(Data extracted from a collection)
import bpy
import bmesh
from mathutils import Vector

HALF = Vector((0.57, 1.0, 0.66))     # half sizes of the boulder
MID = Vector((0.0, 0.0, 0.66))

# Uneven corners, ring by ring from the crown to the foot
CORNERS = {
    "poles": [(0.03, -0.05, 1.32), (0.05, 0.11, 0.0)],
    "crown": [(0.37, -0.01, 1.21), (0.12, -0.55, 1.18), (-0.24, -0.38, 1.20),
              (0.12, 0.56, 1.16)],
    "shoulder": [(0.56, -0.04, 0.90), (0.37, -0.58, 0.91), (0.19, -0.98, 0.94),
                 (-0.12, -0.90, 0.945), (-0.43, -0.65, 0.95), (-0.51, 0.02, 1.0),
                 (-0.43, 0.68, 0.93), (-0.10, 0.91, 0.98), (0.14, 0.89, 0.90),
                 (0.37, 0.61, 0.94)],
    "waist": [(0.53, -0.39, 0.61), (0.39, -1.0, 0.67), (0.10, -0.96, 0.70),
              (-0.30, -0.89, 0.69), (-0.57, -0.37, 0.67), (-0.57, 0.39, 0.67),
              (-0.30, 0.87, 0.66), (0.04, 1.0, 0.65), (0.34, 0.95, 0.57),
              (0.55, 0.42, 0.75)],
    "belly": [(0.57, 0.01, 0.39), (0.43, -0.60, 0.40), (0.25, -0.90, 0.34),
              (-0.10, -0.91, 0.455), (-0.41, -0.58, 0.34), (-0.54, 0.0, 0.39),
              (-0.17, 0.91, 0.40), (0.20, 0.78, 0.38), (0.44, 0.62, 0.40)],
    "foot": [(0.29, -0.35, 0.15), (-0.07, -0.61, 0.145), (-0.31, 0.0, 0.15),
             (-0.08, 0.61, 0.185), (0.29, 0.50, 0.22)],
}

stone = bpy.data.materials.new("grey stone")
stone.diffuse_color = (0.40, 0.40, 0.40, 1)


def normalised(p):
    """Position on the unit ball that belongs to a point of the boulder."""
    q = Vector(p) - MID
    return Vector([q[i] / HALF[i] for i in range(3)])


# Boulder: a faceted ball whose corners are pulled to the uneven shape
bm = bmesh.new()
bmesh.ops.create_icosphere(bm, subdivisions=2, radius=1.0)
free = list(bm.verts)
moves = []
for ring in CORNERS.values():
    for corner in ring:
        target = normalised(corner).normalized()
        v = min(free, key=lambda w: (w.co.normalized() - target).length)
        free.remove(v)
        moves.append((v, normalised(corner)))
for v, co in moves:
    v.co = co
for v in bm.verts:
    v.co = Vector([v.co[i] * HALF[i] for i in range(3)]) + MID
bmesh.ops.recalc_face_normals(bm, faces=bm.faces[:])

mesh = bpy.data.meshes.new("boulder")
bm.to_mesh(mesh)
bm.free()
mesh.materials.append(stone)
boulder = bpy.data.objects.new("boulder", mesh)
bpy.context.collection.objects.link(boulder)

*Your assignment*
Go through the records above and repeat each one exactly.

*Written reply*
import bpy
import bmesh
from mathutils import Vector

HALF = Vector((0.57, 1.0, 0.66))     # half sizes of the boulder
MID = Vector((0.0, 0.0, 0.66))

# Uneven corners, ring by ring from the crown to the foot
CORNERS = {
    "poles": [(0.03, -0.05, 1.32), (0.05, 0.11, 0.0)],
    "crown": [(0.37, -0.01, 1.21), (0.12, -0.55, 1.18), (-0.24, -0.38, 1.20),
              (0.12, 0.56, 1.16)],
    "shoulder": [(0.56, -0.04, 0.90), (0.37, -0.58, 0.91), (0.19, -0.98, 0.94),
                 (-0.12, -0.90, 0.945), (-0.43, -0.65, 0.95), (-0.51, 0.02, 1.0),
                 (-0.43, 0.68, 0.93), (-0.10, 0.91, 0.98), (0.14, 0.89, 0.90),
                 (0.37, 0.61, 0.94)],
    "waist": [(0.53, -0.39, 0.61), (0.39, -1.0, 0.67), (0.10, -0.96, 0.70),
              (-0.30, -0.89, 0.69), (-0.57, -0.37, 0.67), (-0.57, 0.39, 0.67),
              (-0.30, 0.87, 0.66), (0.04, 1.0, 0.65), (0.34, 0.95, 0.57),
              (0.55, 0.42, 0.75)],
    "belly": [(0.57, 0.01, 0.39), (0.43, -0.60, 0.40), (0.25, -0.90, 0.34),
              (-0.10, -0.91, 0.455), (-0.41, -0.58, 0.34), (-0.54, 0.0, 0.39),
              (-0.17, 0.91, 0.40), (0.20, 0.78, 0.38), (0.44, 0.62, 0.40)],
    "foot": [(0.29, -0.35, 0.15), (-0.07, -0.61, 0.145), (-0.31, 0.0, 0.15),
             (-0.08, 0.61, 0.185), (0.29, 0.50, 0.22)],
}

stone = bpy.data.materials.new("grey stone")
stone.diffuse_color = (0.40, 0.40, 0.40, 1)


def normalised(p):
    """Position on the unit ball that belongs to a point of the boulder."""
    q = Vector(p) - MID
    return Vector([q[i] / HALF[i] for i in range(3)])


# Boulder: a faceted ball whose corners are pulled to the uneven shape
bm = bmesh.new()
bmesh.ops.create_icosphere(bm, subdivisions=2, radius=1.0)
free = list(bm.verts)
moves = []
for ring in CORNERS.values():
    for corner in ring:
        target = normalised(corner).normalized()
        v = min(free, key=lambda w: (w.co.normalized() - target).length)
        free.remove(v)
        moves.append((v, normalised(corner)))
for v, co in moves:
    v.co = co
for v in bm.verts:
    v.co = Vector([v.co[i] * HALF[i] for i in range(3)]) + MID
bmesh.ops.recalc_face_normals(bm, faces=bm.faces[:])

mesh = bpy.data.meshes.new("boulder")
bm.to_mesh(mesh)
bm.free()
mesh.materials.append(stone)
boulder = bpy.data.objects.new("boulder", mesh)
bpy.context.collection.objects.link(boulder)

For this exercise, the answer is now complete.